From Chelsea superstar to Madrid misery: Will injury-hit Hazard ever be 'amazing' again?

Eden Hazard

The Belgium international returns to Stamford Bridge on Wednesday having barely featured in his two seasons at Santiago Bernabeu due to fitness issues
Forty yards from goal, kissing the touchline by the dug-outs, Eden Hazard conjured one of the passes of the season.
The Real Madrid winger, almost on top of Osasuna coach Jagoba Arrasate, backheeled the ball powerfully towards goal, allowing Marco Asensio to race onto it and burst into the area. 
It was the clearest reminder yet that the Hazard story is not over.
The Belgium forward, making his first start since January, impressed as his team earned a 2-0 win at Estadio Alfredio di Stefano and kept pace in La Liga’s gripping title race on Saturday.

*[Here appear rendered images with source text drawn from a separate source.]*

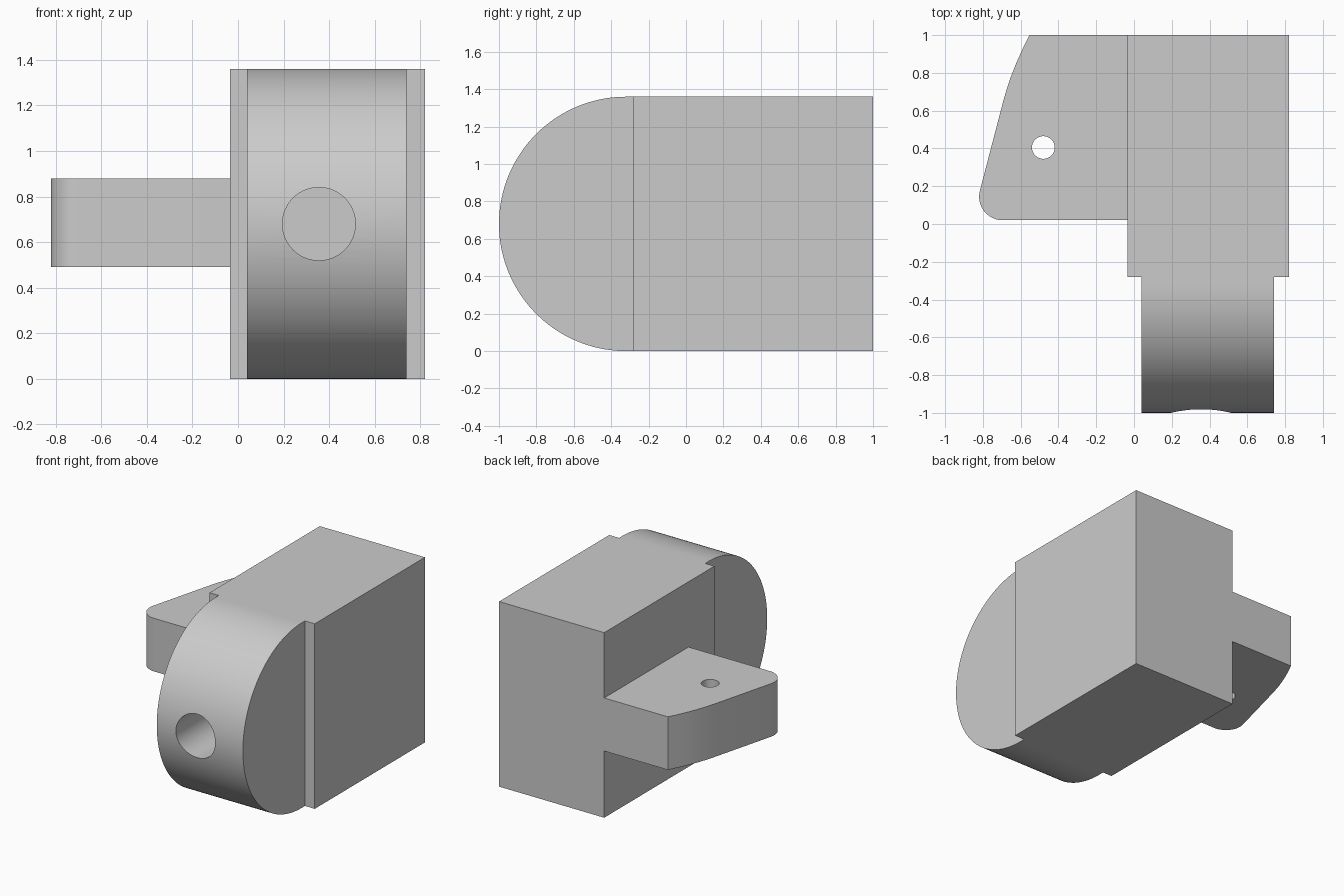
import bpy, bmesh, math
from mathutils import Matrix, Vector

if "Cube" in bpy.data.objects:
    bpy.data.objects.remove(bpy.data.objects["Cube"], do_unlink=True)

grey = bpy.data.materials.new("plain_grey")
grey.use_nodes = True
colour = (0.6, 0.6, 0.6, 1)
grey.diffuse_color = colour
grey.node_tree.nodes["Principled BSDF"].inputs["Base Color"].default_value = colour


def prism(name, outline, direction):
    """Extrude a closed 3D outline along a direction vector."""
    bm = bmesh.new()
    face = bm.faces.new([bm.verts.new(p) for p in outline])
    grown = bmesh.ops.extrude_face_region(bm, geom=[face])["geom"]
    tops = [v for v in grown if isinstance(v, bmesh.types.BMVert)]
    bmesh.ops.translate(bm, verts=tops, vec=direction)
    bmesh.ops.recalc_face_normals(bm, faces=bm.faces)
    mesh = bpy.data.meshes.new(name)
    bm.to_mesh(mesh)
    bm.free()
    mesh.materials.append(grey)
    obj = bpy.data.objects.new(name, mesh)
    bpy.context.collection.objects.link(obj)
    return obj


def arc(cx, cy, radius, start, end, steps):
    angles = [math.radians(start + (end - start) * i / steps) for i in range(steps + 1)]
    return [(cx + radius * math.cos(a), cy + radius * math.sin(a)) for a in angles]


def activate(obj):
    bpy.ops.object.select_all(action="DESELECT")
    obj.select_set(True)
    bpy.context.view_layer.objects.active = obj


def drill(obj, centre, radius, depth, rotation):
    """Cut a round hole, then remove the cutter."""
    bpy.ops.mesh.primitive_cylinder_add(vertices=64, radius=radius, depth=depth,
                                        location=centre, rotation=rotation)
    cutter = bpy.context.object
    cutter.hide_render = True
    cutter.data.materials.append(grey)
    cut = obj.modifiers.new("hole", "BOOLEAN")
    cut.operation = "DIFFERENCE"
    cut.solver = "EXACT"
    cut.object = cutter
    activate(obj)
    bpy.ops.object.modifier_apply(modifier=cut.name)
    bpy.data.objects.remove(cutter, do_unlink=True)


def smooth(obj):
    activate(obj)
    bpy.ops.object.shade_smooth_by_angle(angle=math.radians(30))


# Main block
left, right, front, back, top = 0.82, -0.035, -0.28, 1.0, 1.36
prism("main_block", [(right, front, 0), (left, front, 0), (left, back, 0), (right, back, 0)],
      (0, 0, top))

# Rounded nose with a blind hole in its front
r = top / 2
side = [(front, 0)] + arc(-1 + r, r, r, 270, 90, 72) + [(front, top)]
nose = prism("rounded_nose", [(0.04, y, z) for y, z in side], (0.7, 0, 0))
drill(nose, (0.355, -0.75, r), 0.16, 0.8, (math.pi / 2, 0, 0))
smooth(nose)

# Side flange with a rounded front corner, bowed outer edge and a through hole
bow = [(-0.695, 0.64), (-0.674, 0.715), (-0.648, 0.79), (-0.62, 0.86), (-0.588, 0.93), (-0.553, back)]
plan = [(right, 0.02)] + arc(-0.695, 0.145, 0.125, 270, 165, 16) + bow + [(right, back)]
flange = prism("side_flange", [(x, y, 0.49) for x, y in plan], (0, 0, 0.39))
drill(flange, (-0.48, 0.405, 0.685), 0.06, 1, (0, 0, 0))
smooth(flange)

Whether Hazard did enough in his bright 72-minute showing to convince Zinedine Zidane that he should start in the Champions League against Chelsea, only his coach knows, but his opposite number Thomas Tuchel will be preparing for it.

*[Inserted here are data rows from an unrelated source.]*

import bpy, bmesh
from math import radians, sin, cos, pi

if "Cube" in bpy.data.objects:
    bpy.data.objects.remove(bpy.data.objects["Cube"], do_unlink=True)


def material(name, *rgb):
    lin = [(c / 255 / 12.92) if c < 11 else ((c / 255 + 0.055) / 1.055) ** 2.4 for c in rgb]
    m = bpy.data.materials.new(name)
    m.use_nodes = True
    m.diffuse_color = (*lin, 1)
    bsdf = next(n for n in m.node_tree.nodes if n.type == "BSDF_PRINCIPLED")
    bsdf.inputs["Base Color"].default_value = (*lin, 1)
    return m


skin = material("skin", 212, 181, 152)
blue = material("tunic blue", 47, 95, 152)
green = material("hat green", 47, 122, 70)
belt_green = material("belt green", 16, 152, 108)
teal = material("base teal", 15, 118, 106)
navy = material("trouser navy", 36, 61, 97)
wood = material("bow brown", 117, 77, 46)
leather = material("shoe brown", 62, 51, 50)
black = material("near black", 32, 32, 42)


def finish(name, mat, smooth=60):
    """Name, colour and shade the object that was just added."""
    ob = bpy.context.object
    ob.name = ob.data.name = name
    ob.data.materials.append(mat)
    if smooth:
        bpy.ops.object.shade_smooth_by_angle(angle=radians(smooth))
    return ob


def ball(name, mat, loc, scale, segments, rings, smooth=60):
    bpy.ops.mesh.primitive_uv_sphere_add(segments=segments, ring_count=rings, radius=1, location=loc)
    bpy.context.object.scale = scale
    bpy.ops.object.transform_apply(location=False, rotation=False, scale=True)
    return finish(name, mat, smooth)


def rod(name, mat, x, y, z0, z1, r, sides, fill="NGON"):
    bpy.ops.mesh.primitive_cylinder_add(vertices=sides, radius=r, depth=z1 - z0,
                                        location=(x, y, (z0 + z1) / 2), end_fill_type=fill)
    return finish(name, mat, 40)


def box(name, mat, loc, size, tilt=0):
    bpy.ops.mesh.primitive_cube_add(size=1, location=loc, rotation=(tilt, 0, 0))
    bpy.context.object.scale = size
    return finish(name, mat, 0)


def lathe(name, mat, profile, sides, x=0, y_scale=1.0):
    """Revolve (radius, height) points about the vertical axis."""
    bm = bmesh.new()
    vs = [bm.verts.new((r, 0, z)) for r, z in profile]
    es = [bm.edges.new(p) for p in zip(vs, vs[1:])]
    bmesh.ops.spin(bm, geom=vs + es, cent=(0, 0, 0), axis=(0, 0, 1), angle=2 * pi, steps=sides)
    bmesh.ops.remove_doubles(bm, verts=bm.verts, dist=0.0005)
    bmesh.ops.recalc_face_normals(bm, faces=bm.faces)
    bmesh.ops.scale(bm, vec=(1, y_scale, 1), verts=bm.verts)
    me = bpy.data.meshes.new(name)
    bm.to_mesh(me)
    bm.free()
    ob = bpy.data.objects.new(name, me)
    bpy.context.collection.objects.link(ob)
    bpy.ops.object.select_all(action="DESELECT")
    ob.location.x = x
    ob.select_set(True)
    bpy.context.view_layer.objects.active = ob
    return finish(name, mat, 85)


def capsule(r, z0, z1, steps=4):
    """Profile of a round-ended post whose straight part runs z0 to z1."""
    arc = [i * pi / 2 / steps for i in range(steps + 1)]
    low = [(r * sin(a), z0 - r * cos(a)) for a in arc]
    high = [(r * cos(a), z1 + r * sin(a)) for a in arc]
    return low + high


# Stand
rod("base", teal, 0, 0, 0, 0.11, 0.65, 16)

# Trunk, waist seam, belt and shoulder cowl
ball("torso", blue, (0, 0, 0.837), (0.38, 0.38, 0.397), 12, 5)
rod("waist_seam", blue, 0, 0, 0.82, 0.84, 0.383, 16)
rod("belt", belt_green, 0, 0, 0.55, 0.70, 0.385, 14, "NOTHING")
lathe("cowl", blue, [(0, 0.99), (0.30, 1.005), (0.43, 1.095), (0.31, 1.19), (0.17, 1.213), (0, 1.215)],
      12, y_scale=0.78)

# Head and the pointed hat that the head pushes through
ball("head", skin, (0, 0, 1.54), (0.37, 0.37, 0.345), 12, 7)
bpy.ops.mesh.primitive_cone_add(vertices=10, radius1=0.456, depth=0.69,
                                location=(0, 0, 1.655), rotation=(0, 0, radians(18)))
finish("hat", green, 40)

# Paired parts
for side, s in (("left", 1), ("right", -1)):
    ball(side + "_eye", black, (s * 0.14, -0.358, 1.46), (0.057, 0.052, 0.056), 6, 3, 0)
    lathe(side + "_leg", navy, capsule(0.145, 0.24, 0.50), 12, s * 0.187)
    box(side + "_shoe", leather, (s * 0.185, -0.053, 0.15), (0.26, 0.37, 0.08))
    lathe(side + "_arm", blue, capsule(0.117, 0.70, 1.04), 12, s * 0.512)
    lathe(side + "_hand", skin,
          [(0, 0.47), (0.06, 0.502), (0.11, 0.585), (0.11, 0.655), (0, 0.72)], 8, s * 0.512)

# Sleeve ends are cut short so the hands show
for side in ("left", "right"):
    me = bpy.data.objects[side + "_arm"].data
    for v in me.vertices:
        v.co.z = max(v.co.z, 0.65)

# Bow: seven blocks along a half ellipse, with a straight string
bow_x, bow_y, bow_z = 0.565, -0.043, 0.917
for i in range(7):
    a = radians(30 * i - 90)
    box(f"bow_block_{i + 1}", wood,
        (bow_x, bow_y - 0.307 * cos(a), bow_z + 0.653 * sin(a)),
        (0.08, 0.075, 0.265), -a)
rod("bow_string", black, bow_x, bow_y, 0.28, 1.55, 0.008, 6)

The injury-plagued winger has played only 755 minutes all season, across all competitions – barely over eight full matches worth of football.
“I’m not a Galactico yet,” he warned after signing, and still isn’t.
His recent cameos, however, have been encouraging and he offers something nobody else at Madrid can, combining Vinicius Junior’s waspish menace with Karim Benzema’s quality on the ball and Luka Modric’s mobility.
There was another moment against Osasuna where he got in behind the panicking defence and his low cross was scrambled to safety. It was the kind of dribble he regularly produced at Chelsea, and which marked him out as one of the best on the ball in the world.
If Zidane picks him at Stamford Bridge in Wednesday's semi-final second leg, it will not be a good-hearted gesture, allowing Hazard to play at his old stomping ground, but a clear-headed call, to try and hurt Chelsea and their newfound defensive solidity.
The former Lille star enjoyed his best days in west London, winning two Premier League titles, the FA Cup and two Europa Leagues among other trophies, as well as Chelsea’s Player of the Year award on four occasions.
Hazard signed for Madrid in 2019, at the age of 28, having joined Chelsea in June 2012 at 21. For much of his time in England he was one of the division’s elite players, able to destroy and thrill in equal measure.
When Hazard picked up the ball, an excited, expectant silence fell over the Bridge. It always meant something was about to happen, even if nothing was on. He managed 110 goals and 92 assists in 352 appearances.
In his final season at Chelsea, he scored found the net on 21 occasions, a tally he has only once bettered back in his Ligue 1 days, and was arguably at his peak ahead of his switch to Santiago Bernabeu.
Hazard played in 52 games under Maurizio Sarri in 2018-19, more or less his average across seven seasons at Chelsea, scoring once every three matches while in England.
At Madrid that figure is one in 10, but there is still hope he can find his decisive best again.
With club finances at a low ebb, Los Blancos badly need Hazard to show the world-class talent they thought they were signing.
With a year left on his Blues deal, paying up to €160 million (£142m/$181m) for Hazard seemed excessive, but Madrid were desperate for a player of his ilk to fill the hole left by Cristiano Ronaldo. Eden took the No.7 shirt, but not the Portuguese forward’s responsibility.
Hazard and Benzema were expected to form a dynamic duo for Madrid, and while the Frenchman has fulfilled his part of the bargain, Real are still waiting on the only marquee signing they have made since James Rodriguez in 2014 to come good.
It is difficult to imagine that Hazard will ever get back to the level of consistency he showed in SW6. The injury problems he has suffered are anathema for a player whose explosiveness is one of his greatest attributes. The many fouls he suffered at Chelsea are taking their toll now.
That does not mean he will be incapable of important contributions to the Madrid cause in the years ahead. While Zidane and Florentino Perez would be best advised not to build their next project around him, Hazard can still make a big difference.
Benzema, at 33, is in the form of his career and can still be the ideal foil for Hazard, setting him the perfect example in that regard, with the Belgian now 30.
Missing the majority of this heavily-compressed season may not be the worst thing for Hazard either. While other players are suffering burn-out, he can be a breath of fresh air.
“When he is fit, he’s going to be f*cking amazing,” promised Zidane in March. “I just want people to see the player he is.”
Hazard may have to modify his playing style to stay relevant at the top level in the seasons to come, but in the short-term he is still capable of leaving his mark in the way he knows best.
There is no better stage for him to make a decisive difference in Real Madrid’s quest for their 14th Champions League trophy than his former home, where he made his name.
“The reports of my death are greatly exaggerated,” announced author Mark Twain in London, in 1897. Hazard will be looking to make a similar point in the English capital this week.